This Middle Eastern parsley salad has become very popular in delis in the U.S. This recipe for traditional tabbouleh was taught to me over 15 years ago by a Lebanese friend. This recipe uses the U.S. cup measurements of 1 cup = 240 ml.


Bulghur (parched crushed wheat) ※ If available, use the fine type (# 1 fine grind)
1/4 cup (60 ml)
Green onions
1 teaspoon
a small amount
Dried thyme
a pinch
* Parsley (finely chopped)
2 and 1/2 cups (600 ml)
* Mint (finely chopped)
1 tablespoon
* Cherry tomatoes
Lemon juice
1/4 cup (60 ml)
Olive oil
2 tablespoons


1. Put the bulghur into a fine mesh colander, then rinse under running water. Press the water out to drain excess moisture. Transfer to a bowl, then cover with plastic wrap and chill in the refrigerator for over an hour (the photo here shows how bulghur looks just after draining).
2. Mince the green onions and quarter the cherry tomatoes.
3. Combine the bulghur with the green onions and mix in the salt, pepper, and thyme. In a separate bowl, combine the * ingredients, and place over the bulghur. Chill in the refrigerator until it's ready to serve; (since it may become watery after time passes, do not mix with the bulghur right away).
4. You can prepare up to Step 3 a half day in advance.
5. Before serving, add the lemon juice, mix well, then season with salt and more lemon juice to taste. Add the olive oil, then serve!
6. I buy the packaged type that's sold in a Lebanese supermarket. At this store, they have types #1-#3. #1 is the finest ground. At Whole Food's Market, you can buy type #2 in unpackaged, loose form.
7. This is bulghur.

Story Behind this Recipe

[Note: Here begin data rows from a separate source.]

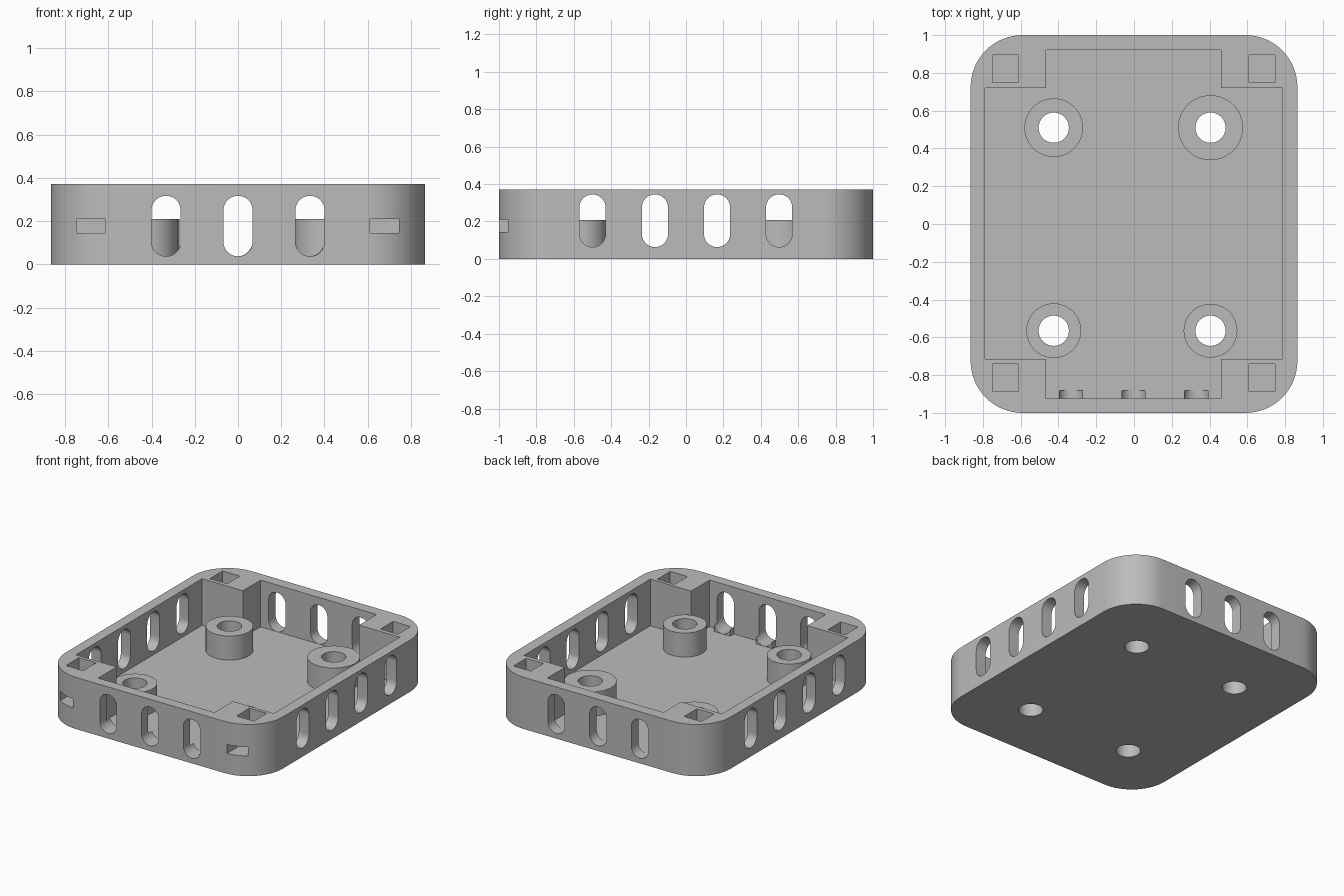
import bpy, math
from mathutils import Matrix, Vector

if "Cube" in bpy.data.objects:
    bpy.data.objects.remove(bpy.data.objects["Cube"], do_unlink=True)

grey = bpy.data.materials.new("plain grey")
grey.use_nodes = True
colour = (0.5, 0.5, 0.5, 1)
grey.diffuse_color = colour
grey.node_tree.nodes["Principled BSDF"].inputs["Base Color"].default_value = colour

HEIGHT, FLOOR, POST_TOP = 0.372, 0.036, 0.209


def prism(name, profile, low, high, axis="z"):
    """Extrude a closed 2D profile along an axis."""
    place = {"z": lambda a, b, t: (a, b, t),
             "y": lambda a, b, t: (a, t, b),
             "x": lambda a, b, t: (t, a, b)}[axis]
    n = len(profile)
    verts = [place(a, b, t) for t in (low, high) for a, b in profile]
    faces = [list(range(n))[::-1], list(range(n, 2 * n))]
    faces += [(i, (i + 1) % n, n + (i + 1) % n, n + i) for i in range(n)]
    if axis == "y":
        faces = [tuple(reversed(f)) for f in faces]
    mesh = bpy.data.meshes.new(name)
    mesh.from_pydata(verts, [], faces)
    mesh.materials.append(grey)
    obj = bpy.data.objects.new(name, mesh)
    bpy.context.collection.objects.link(obj)
    return obj


def rounded(x0, x1, y0, y1, radius, steps):
    """Rectangle outline with round corners."""
    points = []
    corners = [(x1, y1), (x0, y1), (x0, y0), (x1, y0)]
    for k, (x, y) in enumerate(corners):
        cx = x - math.copysign(radius, x - (x0 + x1) / 2)
        cy = y - math.copysign(radius, y - (y0 + y1) / 2)
        for i in range(steps + 1):
            a = math.pi / 2 * (k + i / steps)
            p = (cx + radius * math.cos(a), cy + radius * math.sin(a))
            if not points or (Vector(p) - Vector(points[-1])).length > 1e-5:
                points.append(p)
    if (Vector(points[0]) - Vector(points[-1])).length < 1e-5:
        points.pop()
    return points


def rect(x0, x1, y0, y1):
    return [(x0, y0), (x1, y0), (x1, y1), (x0, y1)]


def circle(x, y, r, n=48):
    return [(x + r * math.cos(math.tau * i / n), y + r * math.sin(math.tau * i / n))
            for i in range(n)]


def slot(centre, width, z0, z1):
    return rounded(centre - width / 2, centre + width / 2, z0, z1, width / 2 - 1e-4, 10)


def combine(target, tool, operation="DIFFERENCE"):
    mod = target.modifiers.new("cut", "BOOLEAN")
    mod.operation, mod.solver, mod.object = operation, "EXACT", tool
    bpy.context.view_layer.objects.active = target
    bpy.ops.object.modifier_apply(modifier=mod.name)
    bpy.data.objects.remove(tool, do_unlink=True)


# Tray shell with a cross-shaped cavity
tray = prism("tray", rounded(-0.865, 0.865, -1, 1, 0.275, 16), 0, HEIGHT)
cross = [(-0.465, -0.925), (0.46, -0.925), (0.46, -0.715), (0.785, -0.715),
         (0.785, 0.72), (0.46, 0.72), (0.46, 0.92), (-0.465, 0.92),
         (-0.465, 0.72), (-0.79, 0.72), (-0.79, -0.715), (-0.465, -0.715)]
combine(tray, prism("cavity", cross, FLOOR, 0.5))

# Screw posts, drilled through the floor
for x, y, r in [(-0.425, 0.51, 0.155), (0.405, 0.51, 0.172),
                (-0.425, -0.565, 0.145), (0.405, -0.565, 0.142)]:
    combine(tray, prism("post", circle(x, y, r), 0.01, POST_TOP), "UNION")
    combine(tray, prism("drill", circle(x, y, 0.08), -0.1, 0.5))

# Vent slots in the end walls and side walls
END = (0.135, 0.037, 0.317)
SIDE = (0.14, 0.063, 0.345)
for low, high in [(-1.1, -0.9), (0.9, 1.1)]:
    for x in (-0.333, 0, 0.333):
        combine(tray, prism("vent", slot(x, *END), low, high, "y"))
for low, high in [(-0.95, -0.75), (0.75, 0.95)]:
    for y in (-0.5, -0.166, 0.166, 0.498):
        combine(tray, prism("vent", slot(y, *SIDE), low, high, "x"))

# Square corner sockets, with side openings at the front
for x in (-0.68, 0.678):
    for y0, y1 in [(-0.887, -0.74), (0.75, 0.895)]:
        combine(tray, prism("socket", rect(x - 0.069, x + 0.069, y0, y1), 0.145, 0.5))
    combine(tray, prism("opening", rect(x - 0.067, x + 0.067, 0.145, 0.21), -1.1, -0.8, "y"))

# Small curved lugs on the floor behind the front vents
parts = [tray]
for i, x in enumerate((-0.333, -0.002, 0.33)):
    lug = prism(f"vent_lug_{i + 1}", rect(x - 0.064, x + 0.064, 0.03, 0.09), -0.93, -0.882, "y")
    combine(lug, prism("trough", slot(x, *END), -1, -0.8, "y"))
    parts.append(lug)

# Smooth the round walls and keep the edges sharp
bpy.ops.object.select_all(action="DESELECT")
for part in parts:
    part.select_set(True)
bpy.context.view_layer.objects.active = tray
bpy.ops.object.shade_smooth_by_angle(angle=math.radians(30))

This is one of the dishes prepared by my Lebanese friend. While it's troublesome to chop the parsley, I take the extra effort since I want to eat this tasty dish. According to my Lebanese and Syrian friends, American-style tabbouleh has too much bulghur. They imagine it's because it's too much trouble to chop the parsley! They even say that there's too much bulghur in my tabbouleh shown in the photo.